Three Boxes and 120 minerals from Canada. These minerals were assembled by the Canadian Department of Energy, Mines and Resources in early 1970. On each box has a decal label of "Geological Survey Of Canada 1842".
Included for the rock collectors are everything from Abrasives to Zirconium. The major categories are: Abrasives, Aggregates, Aluminum, Antimony, Arsenic, Asbestos, Barite, Bentonite, Beryllium, Bismuth, Cadmium, Caesium, Ceramics, Chromium, Clay, Cobalt, Copper Diamtomite, Feldspar, Fluotire, and Fuels in Box 1. In Box 2: Gemstones, Gold, Graphite, Gypsum, Iron, Lead, Limestone, Lithium, Magnesium, Manganese, Mercury, Mica, Mineral Pigments, Molybdenum, Nickel, Niobium, Petroleum, Phosphate, Potash, Ouartz Crystal and Refractories.
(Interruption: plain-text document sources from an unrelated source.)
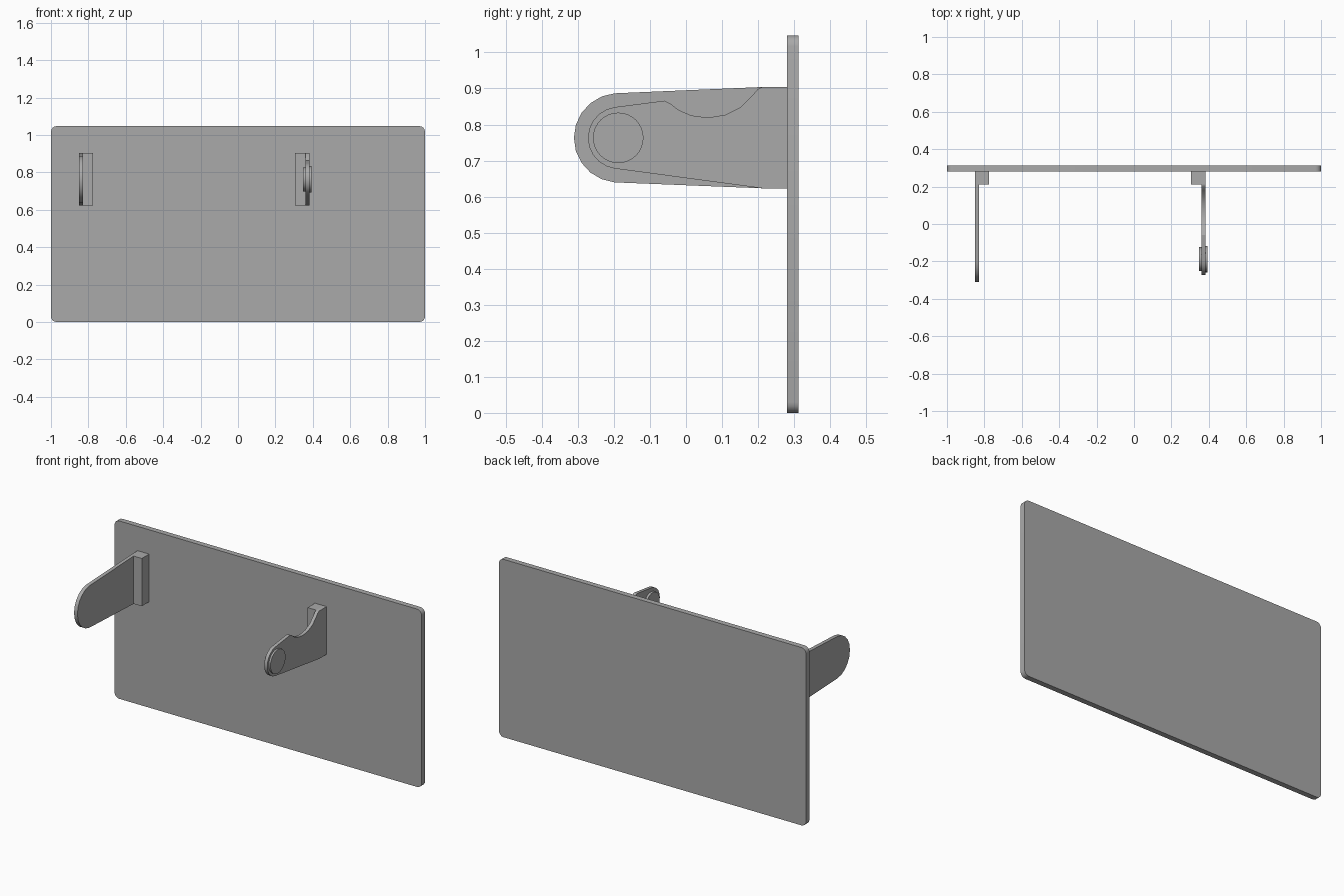
import bpy
import bmesh
from math import cos, sin, radians
from mathutils import Vector

if "Cube" in bpy.data.objects:
    bpy.data.objects.remove(bpy.data.objects["Cube"])

grey = bpy.data.materials.new("plain grey")
grey.use_nodes = True
colour = (0.4, 0.4, 0.4, 1)
grey.diffuse_color = colour
grey.node_tree.nodes["Principled BSDF"].inputs["Base Color"].default_value = colour


def extrude(name, points, offset):
    """Extrude a closed outline of 3D points into a solid part."""
    bm = bmesh.new()
    face = bm.faces.new([bm.verts.new(p) for p in points])
    result = bmesh.ops.extrude_face_region(bm, geom=[face])
    moved = [v for v in result["geom"] if isinstance(v, bmesh.types.BMVert)]
    bmesh.ops.translate(bm, verts=moved, vec=Vector(offset))
    bmesh.ops.recalc_face_normals(bm, faces=bm.faces)
    mesh = bpy.data.meshes.new(name)
    bm.to_mesh(mesh)
    bm.free()
    mesh.materials.append(grey)
    obj = bpy.data.objects.new(name, mesh)
    bpy.context.collection.objects.link(obj)
    bpy.ops.object.select_all(action="DESELECT")
    obj.select_set(True)
    bpy.context.view_layer.objects.active = obj
    bpy.ops.object.shade_smooth_by_angle(angle=radians(32))
    return obj


def arc(cx, cy, r, start, end, steps):
    angles = [radians(start + (end - start) * i / steps) for i in range(steps + 1)]
    return [(cx + r * cos(a), cy + r * sin(a)) for a in angles]


def side_part(name, outline, x0, x1):
    """Part with a y-z outline, running from x0 to x1."""
    return extrude(name, [(x0, y, z) for y, z in outline], (x1 - x0, 0, 0))


# Wide back panel with rounded corners
FRONT, BACK, TOP, R = 0.28, 0.312, 1.047, 0.03
panel = (arc(1 - R, TOP - R, R, 0, 90, 4) + arc(R - 1, TOP - R, R, 90, 180, 4)
         + arc(R - 1, R, R, 180, 270, 4) + arc(1 - R, R, R, 270, 360, 4))
extrude("back_panel", [(x, FRONT, z) for x, z in panel], (0, BACK - FRONT, 0))

# Mounting blocks at the root of each arm
LOW, HIGH, ROOT = 0.623, 0.904, 0.212
block = [(ROOT, LOW), (FRONT, LOW), (FRONT, HIGH), (ROOT, HIGH)]
side_part("right_block", block, -0.85, -0.775)
side_part("left_block", block, 0.305, 0.381)

# Plain tapering arm with a round tip
PIVOT = 0.763
tip = arc(-0.187, PIVOT, 0.124, 95, 265, 10)
side_part("right_arm", [(FRONT, HIGH), (ROOT, HIGH)] + tip
          + [(ROOT, LOW), (FRONT, LOW)], -0.85, -0.828)

# Narrower arm with a scooped top edge
scoop = [(0.2, 0.899), (0.18, 0.876), (0.15, 0.847), (0.11, 0.827), (0.06, 0.819),
         (0.015, 0.825), (-0.02, 0.84), (-0.045, 0.859), (-0.06, 0.866)]
tip = arc(-0.186, PIVOT, 0.086, 98, 262, 10)
side_part("left_arm", [(FRONT, HIGH), (ROOT, HIGH)] + scoop + tip
          + [(ROOT, LOW), (FRONT, LOW)], 0.361, 0.381)

# Round pads on both faces of the scooped arm
for name, radius, x0, x1 in (("outer_pad", 0.07, 0.381, 0.392),
                             ("inner_pad", 0.064, 0.348, 0.361)):
    side_part(name, arc(-0.188, PIVOT, radius, 0, 360, 32)[:-1], x0, x1)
In Box 3: Refractories, Roofing Granules, Rubidium, Salt, Silica, Silver, Sodium Sulphate, Stone, Strontium, Sulphur, Talc, Tantalum, Tin, Titanium, Tungsten, Uranium, Vanadium, Vermiculate, Wollastonite, Zinc and Zirconium.
In each box is a page in both English and French of each category and mineral in that category. These pages are entitled "A Collection Representing Raw Materials of the Canadian Mineral Industry. In Box 1 is also a full color map of Canada with mineral locations. Each mineral is numbered.
The boxes are in very good condition as are the specimens. Yes, we ship to Canada and the cost is estimated at $30 via FedEx Ground. I have tried to provide as many photo's as possible to illustrate this fine and I believe rare collection. Each box weighs 5 pounds and measures 11" x 13".
In September 1841, the Province of Canada legislature passed a resolution that authorized the sum of 1,500 sterling be granted to the monarchy for the estimated expense of performing a geological survey of the province. In 1842, the Geological Survey of Canada was formed to fulfill this request. William Edmond Logan was in Montreal at the time and made it known that he was interested in participating in this survey. Gaining recommendations from prominent English scientists, Logan was appointed the first GSC director on April 14, 1842. Four months later, Logan arrived in Kingston, Ontario to compile the existing body of knowledge of Canada's geology. In the spring of 1843, Logan established the GSC's headquarters in Montreal. One of the prominent cartographers and the chief topographical draughtsman was Robert Barlow who began his work in 1855